_Work instructions_: In the material below, how many lines contain "True"? Answer with the number alone.

_Material supplied_:
::::::::
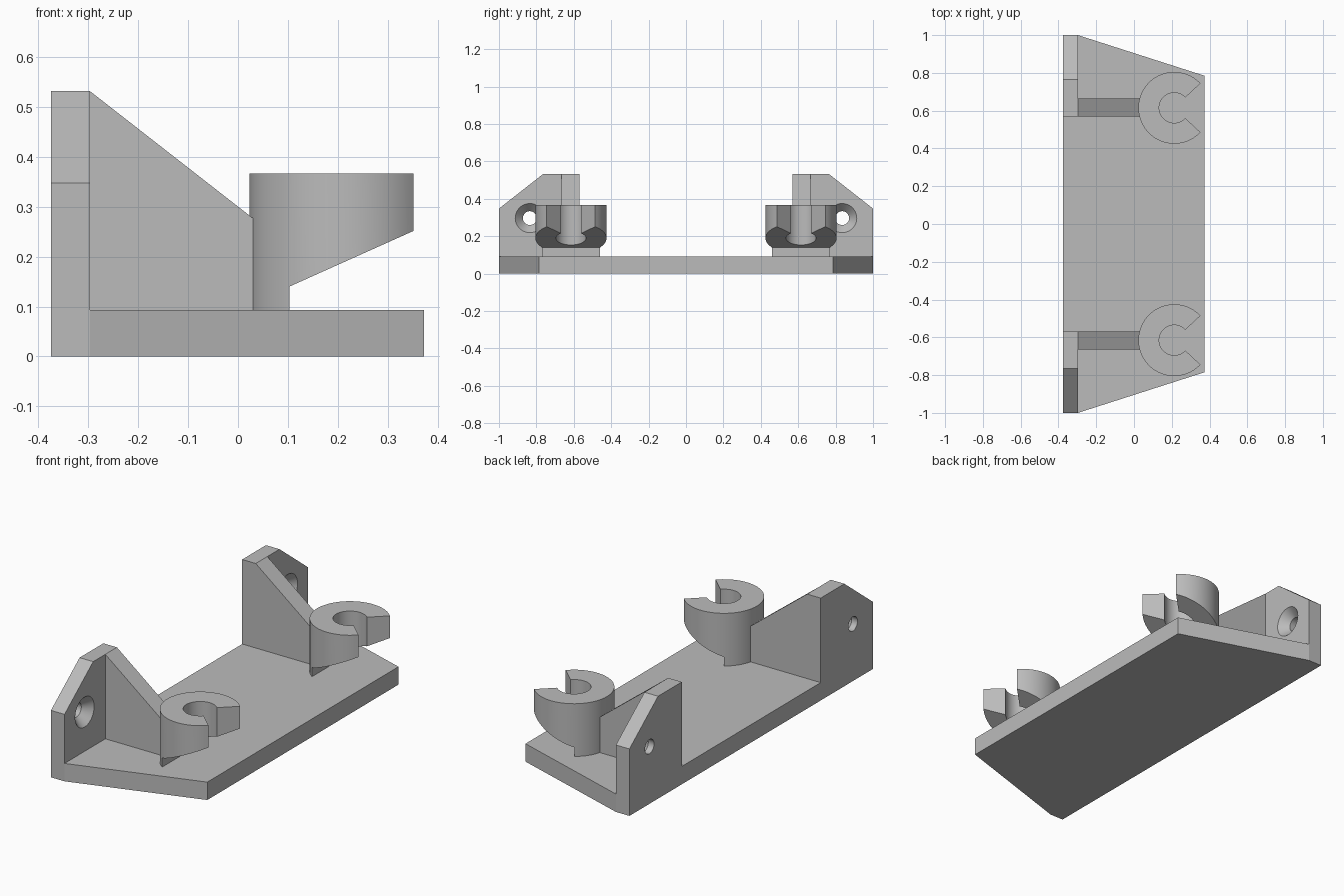
import bpy
import bmesh
from math import cos, sin, radians
from mathutils import Vector

if "Cube" in bpy.data.objects:
    bpy.data.objects.remove(bpy.data.objects["Cube"], do_unlink=True)

grey = bpy.data.materials.new("plain grey")
grey.use_nodes = True
colour = (0.5, 0.5, 0.5, 1)
grey.diffuse_color = colour
grey.node_tree.nodes["Principled BSDF"].inputs["Base Color"].default_value = colour

BASE_TOP = 0.093
WALL_FRONT = -0.297
WALL_BACK = -0.375


def prism(name, points, direction):
    """Extrude a flat outline of 3D points along a direction."""
    bm = bmesh.new()
    face = bm.faces.new([bm.verts.new(p) for p in points])
    extruded = bmesh.ops.extrude_face_region(bm, geom=[face])["geom"]
    verts = [g for g in extruded if isinstance(g, bmesh.types.BMVert)]
    bmesh.ops.translate(bm, vec=Vector(direction), verts=verts)
    bmesh.ops.recalc_face_normals(bm, faces=bm.faces)
    mesh = bpy.data.meshes.new(name)
    bm.to_mesh(mesh)
    bm.free()
    mesh.materials.append(grey)
    obj = bpy.data.objects.new(name, mesh)
    bpy.context.collection.objects.link(obj)
    return obj


def lathe_x(name, profile, y, z, steps=40):
    """Closed solid of revolution about an x-parallel axis; profile is (x, radius)."""
    bm = bmesh.new()
    rings = [[bm.verts.new((x, y + r * cos(radians(360 * i / steps)),
                            z + r * sin(radians(360 * i / steps))))
              for i in range(steps)] for x, r in profile]
    for a, b in zip(rings, rings[1:]):
        for i in range(steps):
            j = (i + 1) % steps
            bm.faces.new((a[i], a[j], b[j], b[i]))
    bm.faces.new(rings[0])
    bm.faces.new(rings[-1])
    bmesh.ops.recalc_face_normals(bm, faces=bm.faces)
    mesh = bpy.data.meshes.new(name)
    bm.to_mesh(mesh)
    bm.free()
    mesh.materials.append(grey)
    obj = bpy.data.objects.new(name, mesh)
    bpy.context.collection.objects.link(obj)
    return obj


def cut(obj, cutter):
    """Subtract the cutter, keep the result and drop the cutter."""
    mod = obj.modifiers.new("cut", "BOOLEAN")
    mod.operation = "DIFFERENCE"
    mod.solver = "EXACT"
    mod.object = cutter
    graph = bpy.context.evaluated_depsgraph_get()
    mesh = bpy.data.meshes.new_from_object(obj.evaluated_get(graph))
    obj.modifiers.clear()
    obj.data = mesh
    bpy.data.objects.remove(cutter, do_unlink=True)


def arc(radius, start, end, steps=56):
    for i in range(steps + 1):
        a = radians(start + (end - start) * i / steps)
        yield radius * cos(a), radius * sin(a)


# Base plate with tapered ends
half = [(WALL_BACK, -1), (WALL_FRONT, -1), (0.373, -0.785)]
outline = half + [(x, -y) for x, y in reversed(half)]
prism("base_plate", [(x, y, 0) for x, y in outline], (0, 0, BASE_TOP))

rounded = []
for side, label in ((1, "left"), (-1, "right")):
    # Upright mounting tab with a sloped outer corner
    tab_shape = [(0.57, BASE_TOP), (0.57, 0.532), (0.765, 0.532),
                 (1, 0.348), (1, BASE_TOP)]
    tab = prism(label + "_mounting_tab",
                [(WALL_BACK, side * y, z) for y, z in tab_shape],
                (WALL_FRONT - WALL_BACK, 0, 0))
    # Countersunk screw hole
    cut(tab, lathe_x("screw_cutter", [(-0.45, 0.037), (-0.342, 0.037),
                                      (WALL_FRONT, 0.078), (-0.25, 0.078)],
                     side * 0.835, 0.297))

    # Sloped gusset between tab and clip
    gusset_shape = [(WALL_FRONT, BASE_TOP), (WALL_FRONT, 0.532),
                    (0.03, 0.277), (0.06, 0.254), (0.06, BASE_TOP)]
    prism(label + "_gusset", [(x, side * 0.57, z) for x, z in gusset_shape],
          (0, side * 0.095, 0))

    # Open ring clip
    ring = list(arc(0.19, 43, 317)) + list(arc(0.08, 317, 43))
    clip = prism(label + "_clip",
                 [(0.213 + x, side * (0.615 + y), BASE_TOP) for x, y in ring],
                 (0, 0, 0.367 - BASE_TOP))
    # Slanted underside, leaving a foot at the back
    slant = [(0.103, 0), (0.103, 0.14), (0.355, 0.253), (0.5, 0.318), (0.5, 0)]
    cut(clip, prism("slant_cutter", [(x, side * 0.3, z) for x, z in slant],
                    (0, side * 0.7, 0)))
    rounded += [tab, clip]

# Smooth the round walls, keep edges sharp
bpy.ops.object.select_all(action="DESELECT")
for obj in rounded:
    obj.select_set(True)
bpy.context.view_layer.objects.active = rounded[0]
bpy.ops.object.shade_smooth_by_angle(angle=radians(25))
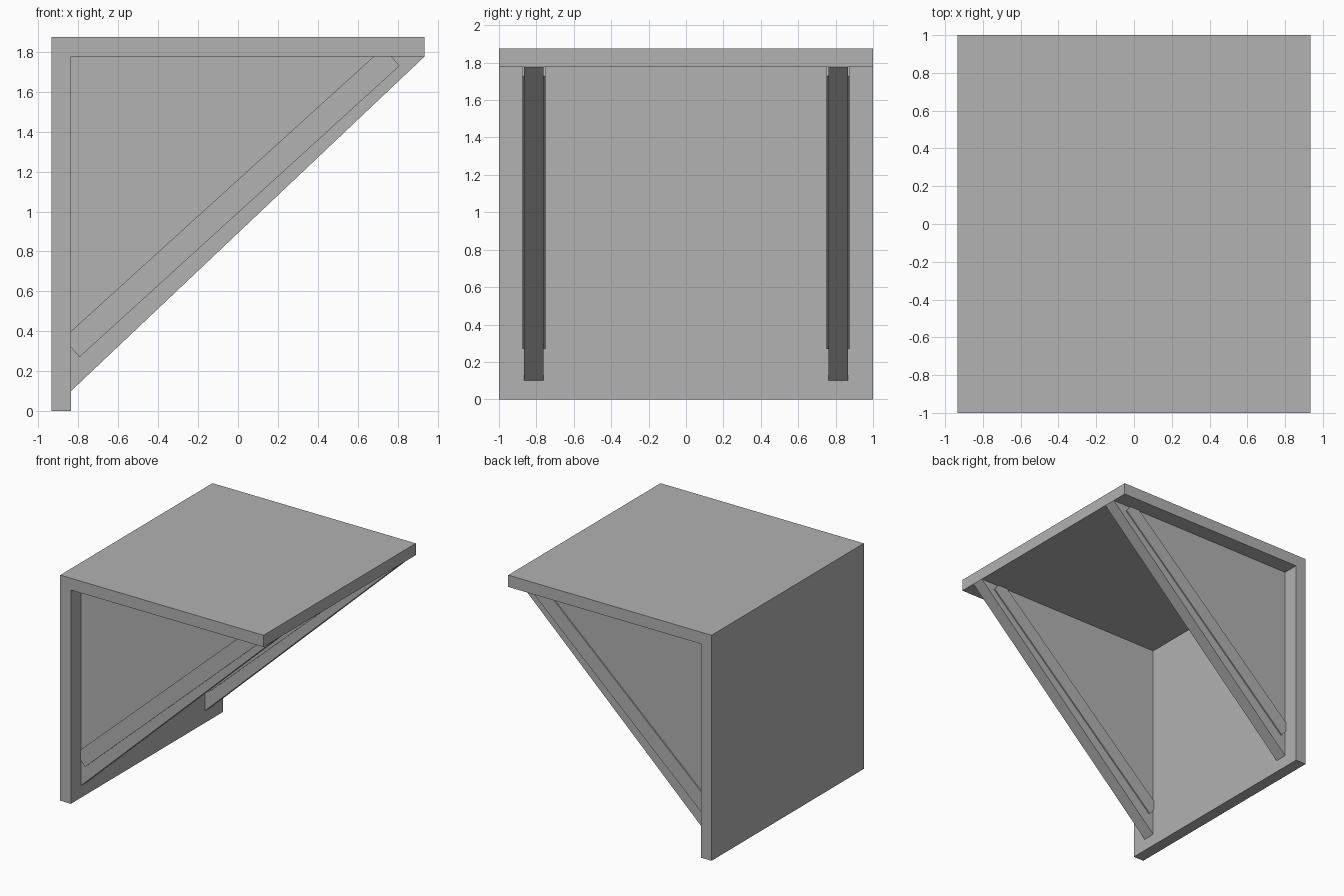
import bpy
import bmesh

default = bpy.data.objects.get("Cube")
if default:
    bpy.data.objects.remove(default, do_unlink=True)

# Single plain grey
GREY = (0.445, 0.445, 0.445, 1.0)
grey = bpy.data.materials.new("plain_grey")
grey.diffuse_color = GREY
grey.use_nodes = True
grey.node_tree.nodes["Principled BSDF"].inputs["Base Color"].default_value = GREY

# Overall dimensions
SIDE = 0.935          # half width in x
TOP = 1.875           # height
WALL = SIDE - 0.098   # inner face of the back plate
UNDER = 1.777         # underside of the shelf


def extrude_profile(name, profile, y_min, y_max):
    """Extrude an outline in the x-z plane along y."""
    bm = bmesh.new()
    face = bm.faces.new([bm.verts.new((x, y_min, z)) for x, z in profile])
    result = bmesh.ops.extrude_face_region(bm, geom=[face])
    moved = [v for v in result["geom"] if isinstance(v, bmesh.types.BMVert)]
    bmesh.ops.translate(bm, verts=moved, vec=(0, y_max - y_min, 0))
    bmesh.ops.recalc_face_normals(bm, faces=bm.faces)
    mesh = bpy.data.meshes.new(name)
    bm.to_mesh(mesh)
    bm.free()
    mesh.materials.append(grey)
    obj = bpy.data.objects.new(name, mesh)
    bpy.context.collection.objects.link(obj)
    return obj


# Back plate and shelf as one angle section
extrude_profile("angle_plate", [
    (-SIDE, 0), (-WALL, 0), (-WALL, UNDER),
    (SIDE, UNDER), (SIDE, TOP), (-SIDE, TOP)], -1, 1)

# Triangular gussets, each with a raised diagonal rib on both faces
gusset = [(-WALL, 0.10), (SIDE, UNDER), (-WALL, UNDER)]
rib = [(-WALL, 0.40), (-WALL, 0.32), (-0.795, 0.27),
       (0.81, 1.73), (0.77, UNDER), (0.68, UNDER)]
for side, sign in (("right", -1), ("left", 1)):
    centre = sign * 0.813
    extrude_profile(side + "_gusset", gusset, centre - 0.052, centre + 0.052)
    for position, direction in (("outer", sign), ("inner", -sign)):
        near = centre + direction * 0.052
        far = centre + direction * 0.062
        extrude_profile(f"{side}_{position}_rib", rib,
                        min(near, far), max(near, far))
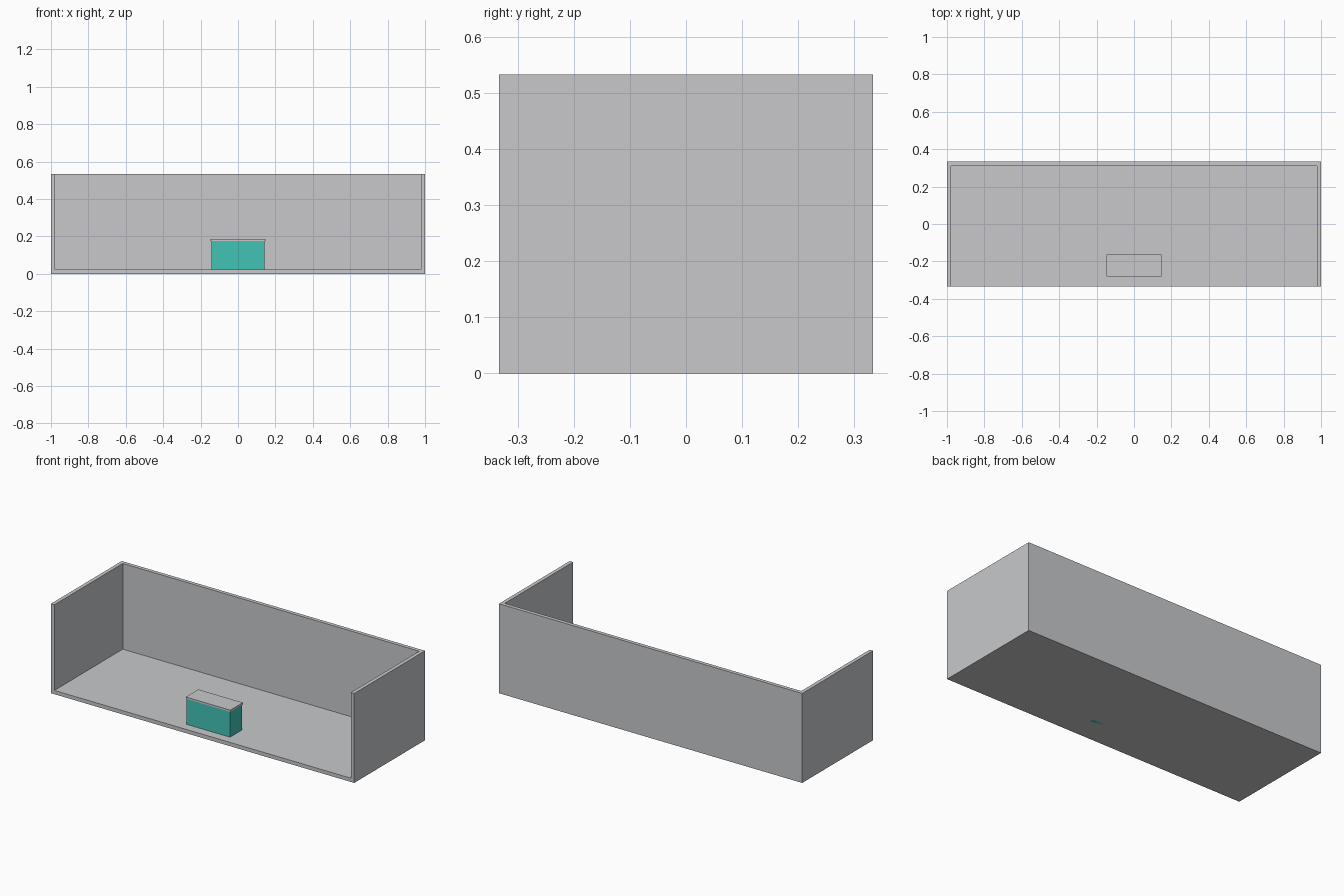
import bpy

if "Cube" in bpy.data.objects:
    bpy.data.objects.remove(bpy.data.objects["Cube"])


def material(name, colour):
    m = bpy.data.materials.new(name)
    m.diffuse_color = (*colour, 1)
    m.use_nodes = True
    m.node_tree.nodes["Principled BSDF"].inputs["Base Color"].default_value = m.diffuse_color
    return m


grey = material("light_grey", (0.578, 0.584, 0.604))
teal = material("teal", (0.054, 0.552, 0.468))


def box(name, x, y, z, mat):
    """Box from (min, max) ranges."""
    bpy.ops.mesh.primitive_cube_add(size=1)
    ob = bpy.context.object
    ob.name = name
    ob.location = [(a + b) / 2 for a, b in (x, y, z)]
    ob.scale = [b - a for a, b in (x, y, z)]
    bpy.ops.object.transform_apply(location=True, scale=True)
    ob.data.materials.append(mat)
    return ob


W, D, H, T = 1.0, 0.3333, 0.5333, 0.0225

# Booth shell: floor, back wall and two side walls, open at front and top
shell = box("booth_shell", (-W, W), (-D, D), (0, H), grey)
cutter = box("cavity_cutter", (-W + T, W - T), (-D - 0.2, D - T), (T, H + 0.2), grey)
cut = shell.modifiers.new("cavity", 'BOOLEAN')
cut.operation = 'DIFFERENCE'
cut.solver = 'EXACT'
cut.object = cutter
bpy.context.view_layer.objects.active = shell
bpy.ops.object.modifier_apply(modifier=cut.name)
bpy.data.objects.remove(cutter)

# Reception counter standing through the floor, with a slightly wider top
box("counter_body", (-0.143, 0.143), (-0.279, -0.167), (0, 0.175), teal)
box("counter_top", (-0.147, 0.147), (-0.282, -0.164), (0.175, 0.186), grey)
::::::::
_Your solution_: 8